Scottsdale (O'odham: Vaṣai S-vaṣonĭ; Yaqui: Eskatel) is a city in the eastern part of Maricopa County, Arizona, United States, part of the Greater Phoenix Area. Named Scottsdale in 1894 after its founder Winfield Scott, a retired U.S. Army chaplain, the city was incorporated in 1951 with a population of 2,000. The 2015 population of the city was estimated to be 236,839 according to the U.S. Census Bureau. The New York Times described downtown Scottsdale as "a desert version of Miami's South Beach" and as having "plenty of late night partying and a buzzing hotel scene." Its slogan is "The West's Most Western Town."
Scottsdale, 31 miles long and 11.4 miles wide at its widest point, shares boundaries with many other municipalities and entities. On the west, Scottsdale is bordered by Phoenix, Paradise Valley and unincorporated Maricopa County land. Carefree is located along the western boundary, as well as sharing Scottsdale's northern boundary with the Tonto National Forest. To the south Scottsdale is bordered by Tempe. The southern boundary is also occupied by the Salt River Pima-Maricopa Indian Community, which extends along the eastern boundary, which also borders Fountain Hills, the McDowell Mountain Regional Park and more unincorporated Maricopa County land.
The area which would include what would become Scottsdale was originally inhabited by the Hohokam, from approximately 300 BC to 1450 AD. This ancient civilization farmed the area and developed a complex network of canals for irrigation which was unsurpassed in pre-Columbian North America. At its peak, the canals stretched over 250 miles, many of which built remains extant today, some having been renovated and put back into use in the 20th century.
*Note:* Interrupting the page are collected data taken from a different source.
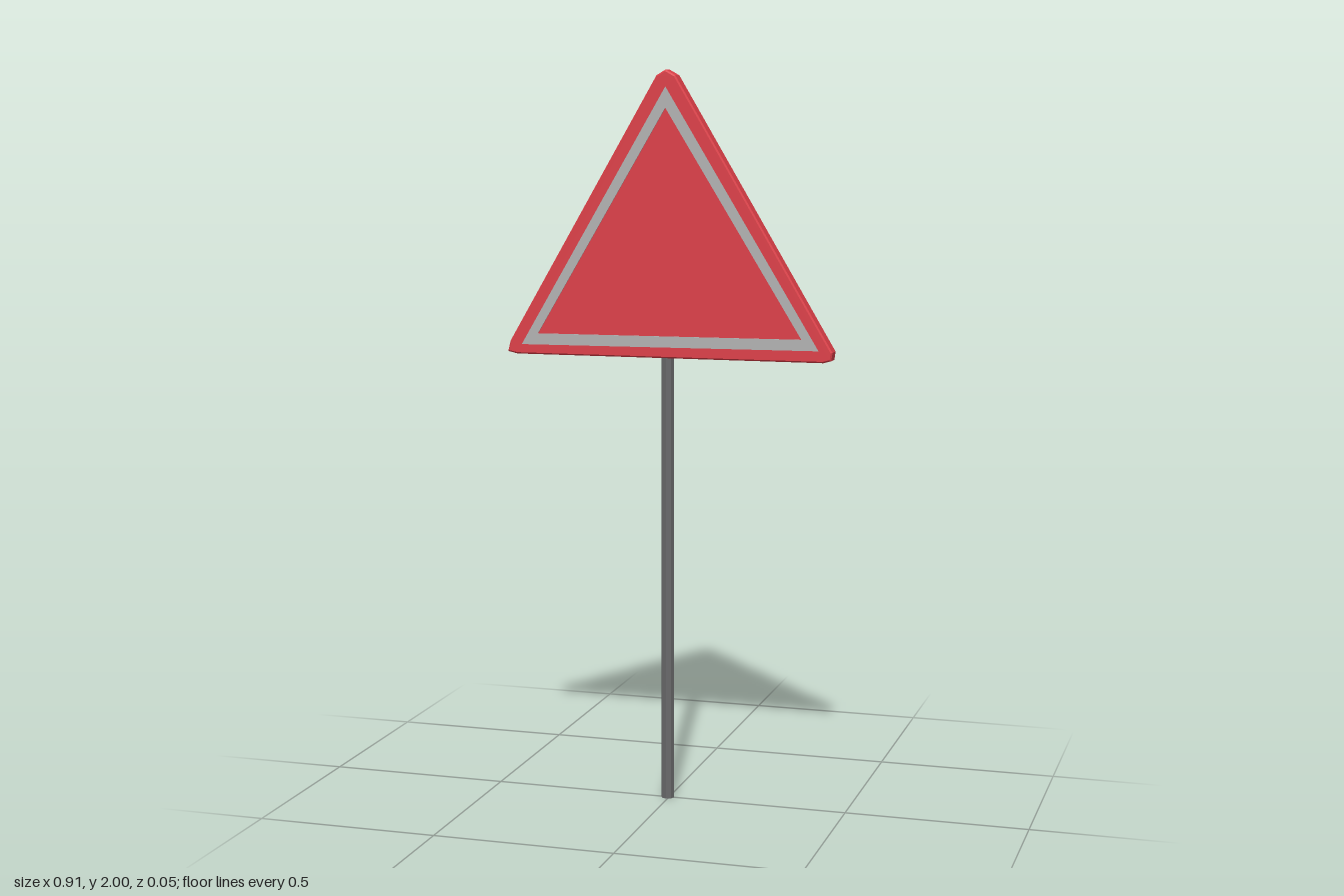
import * as THREE from 'three';

const toVectors = (points) => points.map(([x, y]) => new THREE.Vector2(x, y));

function makeMesh(name, geometry, color) {
  const material = new THREE.MeshStandardMaterial({ color, flatShading: true });
  const mesh = new THREE.Mesh(geometry, material);
  mesh.name = name;
  return mesh;
}

export function createModel() {
  const model = new THREE.Group();
  model.name = 'warningSign';

  // Triangular plate with blunted corners and a slim bevel on both faces
  const outline = toVectors([
    [-0.43, 1.23], [0.43, 1.232], [0.452, 1.238], [0.455, 1.26],
    [0.022, 1.985], [-0.005, 2], [-0.03, 1.985],
    [-0.45, 1.265], [-0.457, 1.236],
  ]);
  const bevel = 0.004;
  const plateGeometry = new THREE.ExtrudeGeometry(new THREE.Shape(outline), {
    depth: 0.038,
    bevelEnabled: true,
    bevelThickness: bevel,
    bevelSize: bevel,
    bevelOffset: -bevel,
    bevelSegments: 1,
  });
  plateGeometry.translate(0, 0, -0.021);
  model.add(makeMesh('plate', plateGeometry, 0xdd3f48));

  // Thin triangular stripe set just proud of the front face
  const stripe = new THREE.Shape(toVectors([[-0.415, 1.257], [0.418, 1.264], [-0.004, 1.955]]));
  stripe.holes.push(new THREE.Path(toVectors([[-0.368, 1.288], [-0.004, 1.9], [0.372, 1.293]])));
  const stripeGeometry = new THREE.ExtrudeGeometry(stripe, { depth: 0.004, bevelEnabled: false });
  stripeGeometry.translate(0, 0, 0.02);
  model.add(makeMesh('borderStripe', stripeGeometry, 0xb2b2b2));

  // Slender post ending just inside the plate's lower edge
  const postHeight = 1.245;
  const post = makeMesh('post', new THREE.CylinderGeometry(0.018, 0.018, postHeight, 8), 0x68686a);
  post.position.set(-0.004, postHeight / 2, 0);
  model.add(post);

  return model;
}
Under still-mysterious circumstances, the Hohokam disappeared around 1450 or 1500, the most likely theory having to do with a prolonged drought.